To do so, they performed a retrospective review of their institutional database of patients who underwent MWA, partial nephrectomy (PN), or radical nephrectomy (RN) for a 4 – 7 cm RCC tumor. They excluded those patients with metastases or venous thrombus.

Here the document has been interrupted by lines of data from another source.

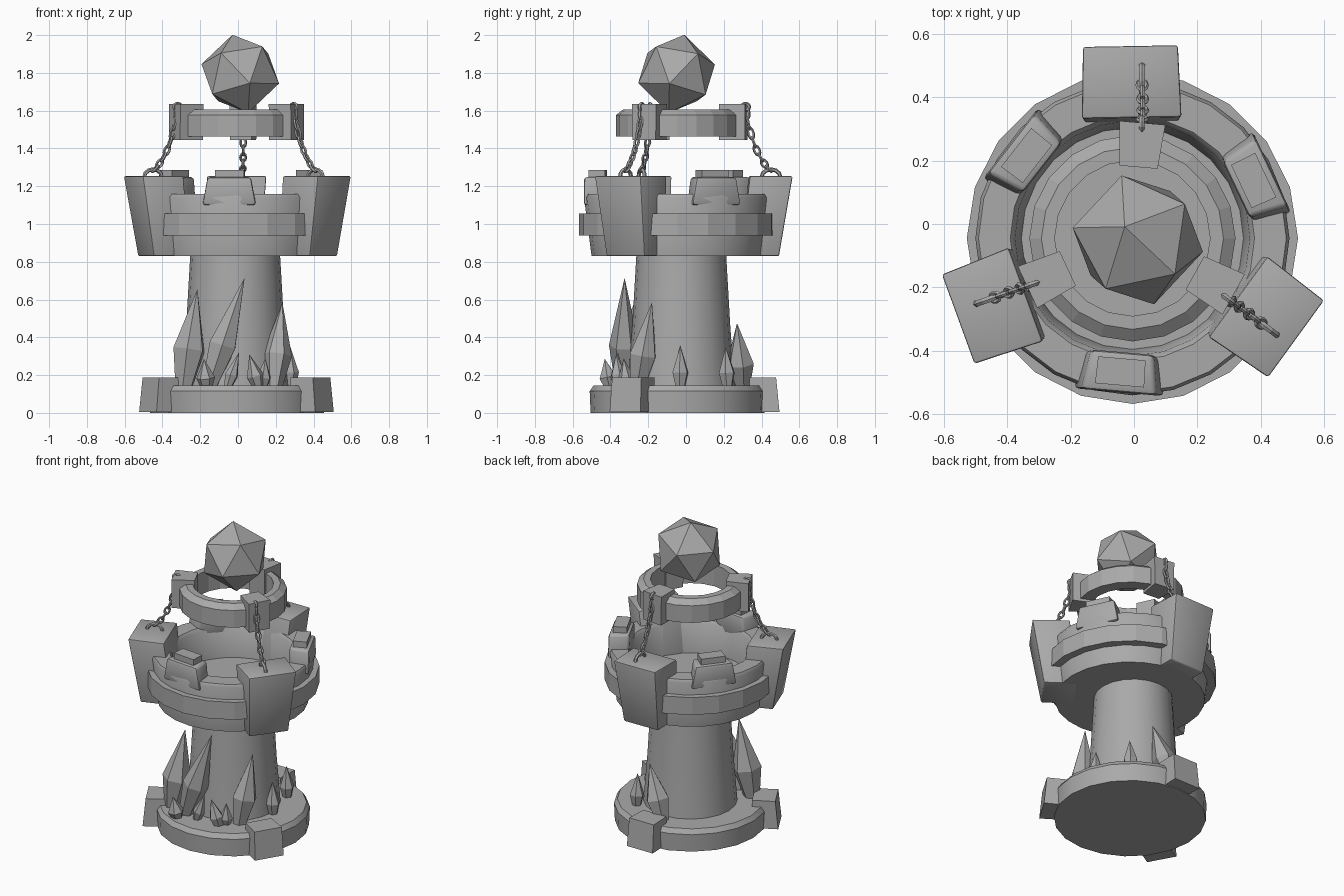
import bpy, bmesh, math
from mathutils import Vector, Matrix

if "Cube" in bpy.data.objects:
    bpy.data.objects.remove(bpy.data.objects["Cube"])

CX, CY = -0.005, -0.045          # tower axis
stone = bpy.data.materials.new("grey stone")
stone.diffuse_color = (0.4, 0.4, 0.4, 1)
stone.use_nodes = True
stone.node_tree.nodes["Principled BSDF"].inputs["Base Color"].default_value = stone.diffuse_color


def finish(name, bm, smooth=None, bevel=0):
    """Turn a bmesh into a named object, optionally bevelled and smoothed."""
    if bevel:
        bmesh.ops.bevel(bm, geom=bm.edges[:], offset=bevel, segments=2,
                        profile=0.5, affect='EDGES')
    bmesh.ops.recalc_face_normals(bm, faces=bm.faces[:])
    me = bpy.data.meshes.new(name)
    bm.to_mesh(me)
    bm.free()
    me.materials.append(stone)
    ob = bpy.data.objects.new(name, me)
    bpy.context.collection.objects.link(ob)
    if smooth:
        bpy.ops.object.select_all(action='DESELECT')
        ob.select_set(True)
        bpy.context.view_layer.objects.active = ob
        bpy.ops.object.shade_smooth_by_angle(angle=math.radians(smooth))
    return ob


def lathe(name, profile, sides, closed=False, smooth=None, centre=(CX, CY)):
    """Revolve an (r, z) profile; open profiles start and end on flat caps."""
    bm = bmesh.new()
    rings = []
    for r, z in profile:
        rings.append([bm.verts.new((centre[0] + r * math.cos(2 * math.pi * i / sides),
                                    centre[1] + r * math.sin(2 * math.pi * i / sides), z))
                      for i in range(sides)])
    pairs = list(zip(rings, rings[1:]))
    if closed:
        pairs.append((rings[-1], rings[0]))
    else:
        bm.faces.new(rings[0])
        bm.faces.new(rings[-1])
    for a, b in pairs:
        for i in range(sides):
            j = (i + 1) % sides
            bm.faces.new((a[i], a[j], b[j], b[i]))
    return finish(name, bm, smooth)


def block(name, angle, low, high, yaw=None, bevel=0, smooth=None):
    """Tapered block facing outward; low/high = (r_in, r_out, w_in, w_out, z)."""
    a = math.radians(angle)
    w = math.radians(angle if yaw is None else yaw)
    out = Vector((math.cos(w), math.sin(w), 0))
    side = Vector((-out.y, out.x, 0))
    bm = bmesh.new()
    loops = []
    mid = (high[0] + high[1]) / 2
    pivot = Vector((CX + mid * math.cos(a), CY + mid * math.sin(a), 0))
    for r0, r1, w0, w1, z in (low, high):
        loops.append([bm.verts.new(pivot + out * (r - mid) + side * s + Vector((0, 0, z)))
                      for r, s in ((r0, -w0 / 2), (r1, -w1 / 2), (r1, w1 / 2), (r0, w0 / 2))])
    b, t = loops
    bm.faces.new(b)
    bm.faces.new(t)
    for i in range(4):
        j = (i + 1) % 4
        bm.faces.new((b[i], b[j], t[j], t[i]))
    return finish(name, bm, smooth, bevel)


def crystal(name, base, tip, r, sides=6, waist=0.4, turn=0.3):
    """Pointed faceted shard with its widest ring at the waist."""
    base, tip = Vector(base), Vector(tip)
    rot = (tip - base).to_track_quat('Z', 'Y').to_matrix()
    bm = bmesh.new()
    rings = []
    for t, k in ((0, 0.5), (waist, 1)):
        c = base.lerp(tip, t)
        rings.append([bm.verts.new(c + rot @ Vector((k * r * math.cos(turn + 2 * math.pi * i / sides),
                                                     k * r * math.sin(turn + 2 * math.pi * i / sides), 0)))
                      for i in range(sides)])
    top = bm.verts.new(tip)
    bm.faces.new(rings[0])
    for i in range(sides):
        j = (i + 1) % sides
        bm.faces.new((rings[0][i], rings[0][j], rings[1][j], rings[1][i]))
        bm.faces.new((rings[1][i], rings[1][j], top))
    return finish(name, bm)


def add_link(bm, mat, length, width, rod, n=10, m=5):
    """Oval chain link lying in the local XZ plane, long along Z."""
    rings = []
    for i in range(n):
        t = 2 * math.pi * i / n
        d = Vector((math.cos(t), 0, math.sin(t)))
        c = Vector((d.x * (width / 2 - rod), 0, d.z * (length / 2 - rod)))
        rings.append([bm.verts.new(mat @ (c + d * rod * math.cos(2 * math.pi * k / m)
                                          + Vector((0, rod * math.sin(2 * math.pi * k / m), 0))))
                      for k in range(m)])
    for i in range(n):
        a, b = rings[i], rings[(i + 1) % n]
        for k in range(m):
            l = (k + 1) % m
            bm.faces.new((a[k], a[l], b[l], b[k]))


def chain(name, start, mid, end, count=8):
    """Links along a sagging curve from the ring block to the pillar top."""
    start, mid, end = Vector(start), Vector(mid), Vector(end)
    curve = [start * (1 - t) ** 2 + mid * 2 * t * (1 - t) + end * t * t
             for t in (i / count for i in range(count + 1))]
    flat = (end - start)
    heading = math.atan2(flat.y, flat.x)
    bm = bmesh.new()
    for i in range(count):
        a, b = curve[i], curve[i + 1]
        d = (b - a).normalized()
        side = Vector((-math.sin(heading), math.cos(heading), 0))
        other = side.cross(d).normalized()
        x, y = (side, other) if i % 2 else (other, -side)
        rot = Matrix((x, y, d)).transposed().to_4x4()
        add_link(bm, Matrix.Translation((a + b) / 2) @ rot,
                 (b - a).length + 0.026, 0.042, 0.0075)
    # anchor ring sunk into the pillar top
    add_link(bm, Matrix.Translation((end.x, end.y, 1.25)) @ Matrix.Rotation(heading, 4, 'Z'),
             0.1, 0.12, 0.011, 12, 6)
    # hook on the ring block
    add_link(bm, Matrix.Translation(start) @ Matrix.Rotation(heading, 4, 'Z'),
             0.055, 0.06, 0.009)
    finish(name, bm)


# Base, column and battlement drum
lathe("base_disc", [(0.46, 0), (0.465, 0.115), (0.445, 0.145)], 20, smooth=30)
lathe("column", [(0.285, 0.13), (0.26, 0.45), (0.237, 0.85)], 20, smooth=40,
      centre=(-0.015, -0.025))
lathe("drum", [(0.455, 0.83), (0.495, 1.14), (0.485, 1.158), (0.385, 1.158),
               (0.37, 1.14), (0.35, 0.95)], 24, smooth=40)
lathe("drum_band", [(0.46, 0.94), (0.522, 0.94), (0.522, 1.056), (0.46, 1.056)], 20, closed=True)

# Upper floating ring with a stepped rim
lathe("floating_ring", [(0.245, 1.463), (0.325, 1.463), (0.325, 1.577), (0.287, 1.607),
                        (0.245, 1.607)], 20, closed=True)

# Three-fold parts: pillars, feet and ring clamps
for n, (angle, yaw) in enumerate(((90.5, 91), (206, 200), (-30.6, -36)), 1):
    block(f"pillar_{n}", angle, (0.33, 0.535, 0.25, 0.25, 0.83),
          (0.38, 0.607, 0.315, 0.30, 1.253), yaw, bevel=0.008, smooth=40)
for n, angle in enumerate((90, 209, -31), 1):
    block(f"foot_block_{n}", angle, (0.38, 0.54, 0.18, 0.19, 0.005),
          (0.38, 0.522, 0.17, 0.18, 0.187))
for n, angle in enumerate((85, 205, -29), 1):
    block(f"ring_clamp_{n}", angle, (0.225, 0.365, 0.115, 0.14, 1.445),
          (0.225, 0.365, 0.12, 0.145, 1.635))

# Merlons with a small cap stone each
for n, angle in enumerate((25.4, 142, 265), 1):
    block(f"merlon_{n}", angle, (0.365, 0.487, 0.24, 0.29, 1.1),
          (0.36, 0.487, 0.195, 0.235, 1.248), bevel=0.015, smooth=40)
    block(f"merlon_cap_{n}", angle, (0.38, 0.465, 0.15, 0.155, 1.22),
          (0.38, 0.465, 0.15, 0.155, 1.287))

# Chains
chain("chain_back", (0.025, 0.315, 1.62), (0.03, 0.35, 1.37), (0.025, 0.45, 1.28))
chain("chain_left", (-0.32, -0.19, 1.62), (-0.35, -0.20, 1.37), (-0.45, -0.235, 1.28))
chain("chain_right", (0.295, -0.235, 1.62), (0.325, -0.255, 1.37), (0.41, -0.32, 1.28))

# Crystals growing around the column: base, tip, radius
shards = [((-0.29, -0.285, 0.12), (-0.215, -0.25, 0.655), 0.09),
          ((-0.16, -0.33, 0.12), (0.035, -0.325, 0.715), 0.08),
          ((0.19, -0.26, 0.12), (0.235, -0.18, 0.585), 0.078),
          ((-0.04, 0.30, 0.12), (0.08, 0.27, 0.475), 0.075),
          ((0.28, -0.03, 0.12), (0.275, -0.03, 0.355), 0.045),
          ((0.21, 0.22, 0.12), (0.21, 0.21, 0.35), 0.045),
          ((-0.165, -0.40, 0.12), (-0.18, -0.43, 0.285), 0.05),
          ((-0.06, -0.36, 0.12), (0.005, -0.36, 0.32), 0.036),
          ((0.11, -0.35, 0.12), (0.06, -0.37, 0.31), 0.045),
          ((0.13, -0.31, 0.12), (0.145, -0.33, 0.29), 0.04)]
for n, (base, tip, r) in enumerate(shards, 1):
    crystal(f"crystal_{n}", base, tip, r, turn=0.5 * n)

# Faceted gem resting on the ring
bm = bmesh.new()
axis = Vector((-0.04, 0.04, 0.2)).to_track_quat('Z', 'Y').to_matrix().to_4x4()
bmesh.ops.create_icosphere(bm, subdivisions=1, radius=0.215,
                           matrix=Matrix.Translation((0.012, -0.05, 1.795)) @ axis
                           @ Matrix.Rotation(math.radians(20), 4, 'Z'))
finish("gem", bm)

Their final analytical cohort included 327 patients, including 42 (13%) for MWA, 74 (23%) for PN, and 211 (64%) for RN. The overall perioperative complications rate was 17%. There were 9 (21%), 18 (24%), and 28 (13%) complications in the MWA, PN, and RN cohorts, respectively. However, when compared to patients who underwent nephrectomy, those who received MWA were significantly older (p < 0.01) and had more comorbidities (p < 0.01). On multivariable Cox regression analysis, there were significantly increased risks of complications in those patients who had prior abdominal surgery (HR 2.27, 95% CI 1.21-4.26) or underwent PN (HR 2.42, 95% CI 1.23 – 4.76. They found no statistically significant difference in the rates of blood transfusion among the three treatment groups. They also found no statistically significant difference in the 30-day re-admission rate among the three treatment groups. Only one patient (from the RN cohort) died in the postoperative 30-day period.
The authors concluded that MWA is safe in patients with 4 – 7 cm RCC tumors, as the complications rate, 30-day re-admission rate, and perioperative mortality are comparable to those patients who underwent nephrectomy.
Presented by: Daniel D. Shapiro
Written by: Michael Owyong, Department of Urology, University of California-Irvine at the 2018 AUA Annual Meeting - May 18 - 21, 2018 – San Francisco, CA USA